Effects of Pulsatility, Curvature, and Drag force on Magnetic Nanoparticles in Flexible Tubes
Magnetic drug targeting (MDT) via the use of magnetic nanoparticles as carrier vehicles for therapeutic agents under the influence of a magnetic field in cardiovascular flow has received much attention for the prospects of treatment processes for cancer and cardiovascular disease. This drug delivery scheme promises improvements in diagnosis and therapeutic treatments by increasing targeting efficacy while avoiding and/or minimizing systemic circulation which often causes added toxicity to healthy sites. However, despite ongoing research of cardiovascular flows and magnetohydrodynamics, the fluid dynamics of blood flow and its effect on magnetically manipulated nanoparticles associated with MDT is poorly understood. This research is focused on modelling physiological flow in rigid and flexible mock arterial vessels and analyzing the effect of magnetic targeting barriers such as pulsatility, compliance, and curvature.
Localized Medical Drug Delivery via Magnetized Biocompatible Stents
Advanced stent designs with polymer coated drug-eluting capabilities have resulted in a paradigm shift of cardiovascular stenting procedures. However, the lack of reendothelization after stent angioplasty in addition to the lack of the capacity for drug dose adjustment and release kinetics to the diseased site remains to be an unresolved issue. Our group hypothesizes that these limitations can be addressed by combining magnetic targeting via a uniform field-induced magnetization effect and a biocompatible magnetic nanoparticle (MNP) formulation designed for efficient entrapment and delivery of therapeutic agents. Our group is currently investigating the feasibility of site-specific drug delivery to implanted magnetizable stents by uniform field-controlled targeting numerically and experimentally (in-vitro).

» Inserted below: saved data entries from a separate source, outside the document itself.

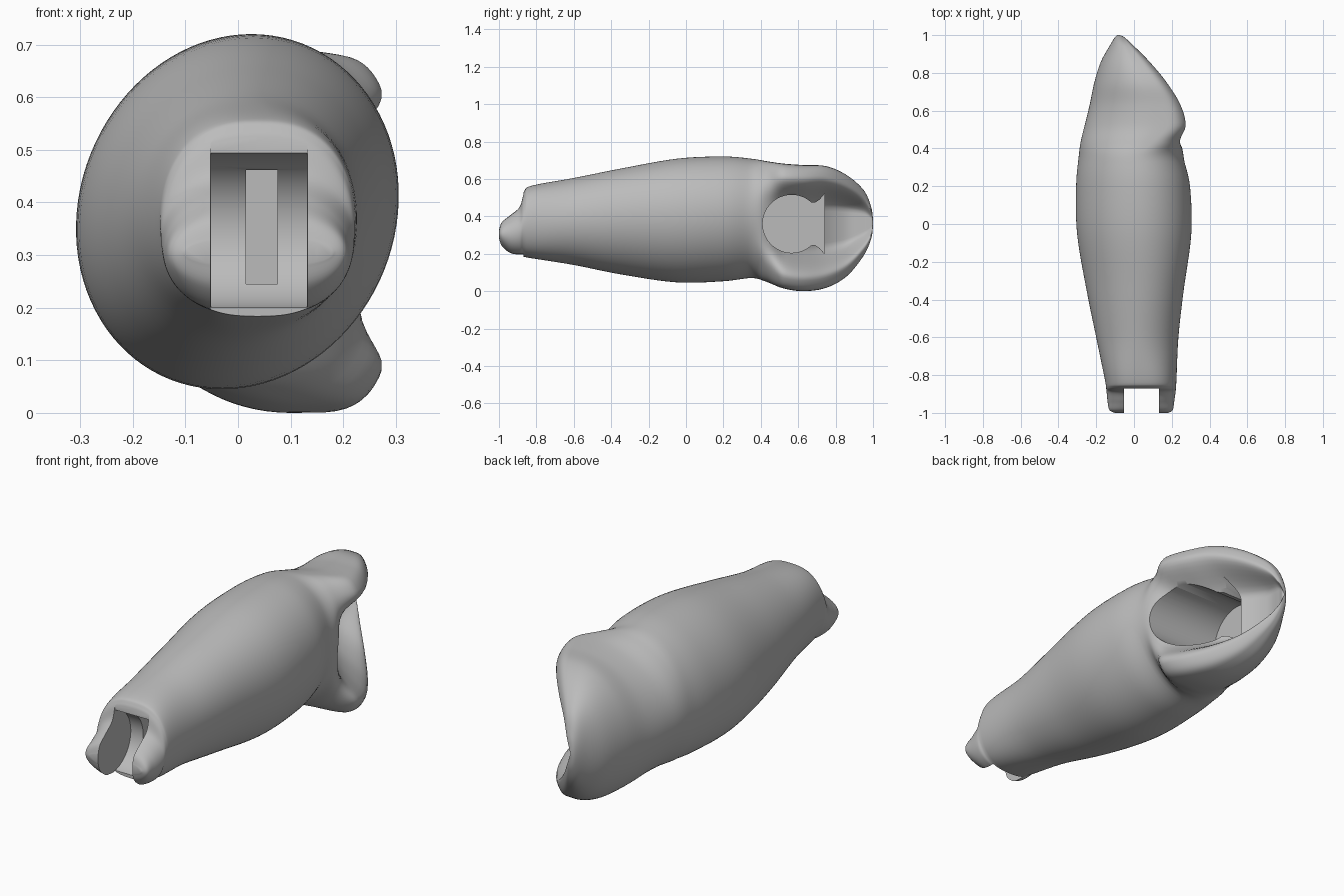
import bpy
import bmesh
from math import sin, cos, pi, radians

cube = bpy.data.objects.get("Cube")
if cube:
    bpy.data.objects.remove(cube, do_unlink=True)

grey = bpy.data.materials.new("plain grey")
grey.use_nodes = True
grey.diffuse_color = (0.5, 0.5, 0.5, 1)
grey.node_tree.nodes["Principled BSDF"].inputs["Base Color"].default_value = (0.5, 0.5, 0.5, 1)

# Stations along the arm: y, left x, right x, bottom z, top z
FRONT = [
    (-1, -.1, .18, .28, .33), (-.985, -.13, .205, .235, .375),
    (-.94, -.14, .213, .195, .415), (-.89, -.145, .22, .185, .46),
    (-.865, -.148, .222, .183, .535), (-.82, -.155, .225, .175, .565),
    (-.6, -.2, .235, .14, .605), (-.35, -.25, .262, .09, .655),
    (-.05, -.3, .302, .047, .708), (.2, -.305, .295, .053, .72),
    (.35, -.292, .262, .07, .708),
]
# Rear stations also carry the x of the hollow between the lips and how far it has opened
REAR = [
    (.43, -.283, .27, .05, .695, .22, .6), (.52, -.262, .31, .015, .682, .15, 1),
    (.63, -.235, .28, 0, .674, .06, 1), (.75, -.21, .2, .018, .668, -.04, 1),
    (.86, -.175, .1, .08, .62, -.09, 1), (.95, -.125, 0, .19, .54, -.085, 1),
    (.99, -.1, -.05, .28, .45, -.075, 1), (1, -.085, -.075, .35, .38, -.08, 1),
]
STATIONS = [row + (.25, 0) for row in FRONT] + REAR


def smoothstep(low, high, value):
    t = min(max((value - low) / (high - low), 0), 1)
    return t * t * (3 - 2 * t)


def spline(rows, steps):
    """Pass a smooth curve through the rows, all columns at once."""
    result = []
    for i in range(len(rows) - 1):
        before, start = rows[max(i - 1, 0)], rows[i]
        end, after = rows[i + 1], rows[min(i + 2, len(rows) - 1)]
        for j in range(steps):
            t = j / steps
            result.append([
                b + (c - a) * t / 2 + (a - 2.5 * b + 2 * c - d / 2) * t ** 2
                + (1.5 * (b - c) + (d - a) / 2) * t ** 3
                for a, b, c, d in zip(before, start, end, after)])
    result.append(list(rows[-1]))
    return result


def section(station, sides):
    """Oval ring that gains a hollow on its right side towards the rear."""
    y, left, right, bottom, top, hollow, opened = station
    opened = min(max(opened, 0), 1)
    centre = left + (right - left) * (.5 + .15 * opened)
    boxy = 1 - .25 * smoothstep(.6, .85, -y)
    ring = []
    for i in range(sides):
        c, s = cos(2 * pi * i / sides), sin(2 * pi * i / sides)
        z = (bottom + top) / 2 + (top - bottom) / 2 * s
        if c > 0:
            x = centre + (right - centre) * c ** (boxy - .6 * opened)
            weight = opened * (1 - smoothstep(.3, .82, abs(s)))
            x += (hollow - x) * weight
        else:
            x = centre - (centre - left) * abs(c) ** boxy
        skew = .03 * s * (1 - opened) * smoothstep(-.8, -.2, y)
        ring.append((x + skew, y, z))
    return ring


def finish(name, bm):
    bmesh.ops.recalc_face_normals(bm, faces=bm.faces[:])
    mesh = bpy.data.meshes.new(name)
    bm.to_mesh(mesh)
    bm.free()
    mesh.materials.append(grey)
    obj = bpy.data.objects.new(name, mesh)
    bpy.context.collection.objects.link(obj)
    return obj


def loft(name, rings):
    bm = bmesh.new()
    loops = [[bm.verts.new(p) for p in ring] for ring in rings]
    for a, b in zip(loops, loops[1:]):
        for i in range(len(a)):
            j = (i + 1) % len(a)
            bm.faces.new((a[i], a[j], b[j], b[i]))
    bm.faces.new(loops[0])
    bm.faces.new(loops[-1])
    return finish(name, bm)


def cut(target, name, profile, x_min, x_max):
    """Cut away a y-z profile swept from x_min to x_max."""
    cutter = loft(name, [[(x, y, z) for y, z in profile] for x in (x_min, x_max)])
    cutter.hide_render = True
    modifier = target.modifiers.new(name, "BOOLEAN")
    modifier.operation = "DIFFERENCE"
    modifier.solver = "EXACT"
    modifier.object = cutter
    bpy.context.view_layer.objects.active = target
    bpy.ops.object.modifier_apply(modifier=name)
    bpy.data.objects.remove(cutter, do_unlink=True)


def arc(y, z, radius, start, end, count):
    angles = [radians(start + (end - start) * i / count) for i in range(count + 1)]
    return [(y + radius * cos(a), z + radius * sin(a)) for a in angles]


def box(y_min, y_max, z_min, z_max):
    return [(y_min, z_min), (y_max, z_min), (y_max, z_max), (y_min, z_max)]


# Forearm shell
shell = loft("forearm_shell", [section(s, 96) for s in spline(STATIONS, 6)])

# Wrist fork: open gap, rounded recess and narrow key slot
cut(shell, "fork_gap", box(-1.1, -.87, 0, .8), -.052, .132)
cut(shell, "wrist_recess", arc(-.9, .347, .15, 0, 355, 71), -.051, .131)
cut(shell, "key_slot", box(-.9, -.69, .245, .462), .015, .075)

# Elbow socket: round pocket whose neck flares out to a straight edge
neck = [(.69, .247), (.715, .23), (.74, .2), (.74, .52), (.715, .49), (.69, .473)]
socket = arc(.565, .36, .155, 48, 312, 60) + neck
cut(shell, "elbow_socket", socket, -.15, .5)

# Smooth skin with crisp cut edges
bpy.ops.object.select_all(action="DESELECT")
shell.select_set(True)
bpy.context.view_layer.objects.active = shell
bpy.ops.object.shade_smooth_by_angle(angle=radians(40))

Fabrication of Polydimethylsiloxane (PDMS) Microfluidic Channels using Low Resolution 3-D Printing
Microfluidic devices are becoming increasingly popular within the field of biomedical engineering due to their many advantages. Various high-resolution microfluidic devices are developed via casting polydimethylsiloxane (PDMS) into photolithographically manufactured molds. This method is very popular; however this method is time consuming, very costly, and requires access to a clean room. The aim of this research is to address these limitations by exploring the possibilities of producing microfluidic devices via 3-D printing.
Cell Separation techniques in Microfluidic Channels via Secondary Magnetic Fields
Diagnosis of diseases and accurate monitoring of genetic conditions require rapid and accurate separation, sorting, and direction of target cell types toward a sensor surface. In this regard, cellular manipulation, separation, and sorting are increasingly finding application potential within various bioassays in context to cancer diagnosis, pathogen detection, and genomic testing. A variety of non-invasive methods currently exist to separate cells in continuous flow, including optical tweezers, dielectrophoresis, magnetic particle-based separators, and deterministic hydrodynamics. However, current methods lack the ability to reliably achieve fast speed, high throughput and resolution, and low-cost fabrication of the microfluidic platform simultaneously. Our group aims to address these issues through introducing a microfabricated on chip microfluidic system that permits efficient separation of magnetic micro and nano-particles, either alone or bound to living bacteria under continuous flow.
Ionic Polymer Composite (IPC) Wall Shear Stress transducers
Wall shear stress (WSS), also known as skin friction is a key performance parameter of near wall flow physics (e.g. laminar/turbulent transition, flow separation) occurring on the surfaces of aerial and terrestrial vehicles. Robust methods for characterizing the structure of turbulent boundary layers are currently needed to resolve engineering issues such as viscous drag reduction, flow control method failure, and turbine boundary layer characterization in aerodynamic applications. Over the last decade, there has been various forms of wall shear stress measuring devices that have been developed for a host of applications ranging from medical to aeronautic applications. The ultimate goal of this research is to develop an innovative measuring device that can perform direct wall shear stress measurements internal and external to rigid and compliant vessels with high sensitivity and resolution. Our group aims to produce such a device by fabricating an ionic polymer composite material that produces small charges due to multi-axis deflections which are appropriate for flow stress measurements.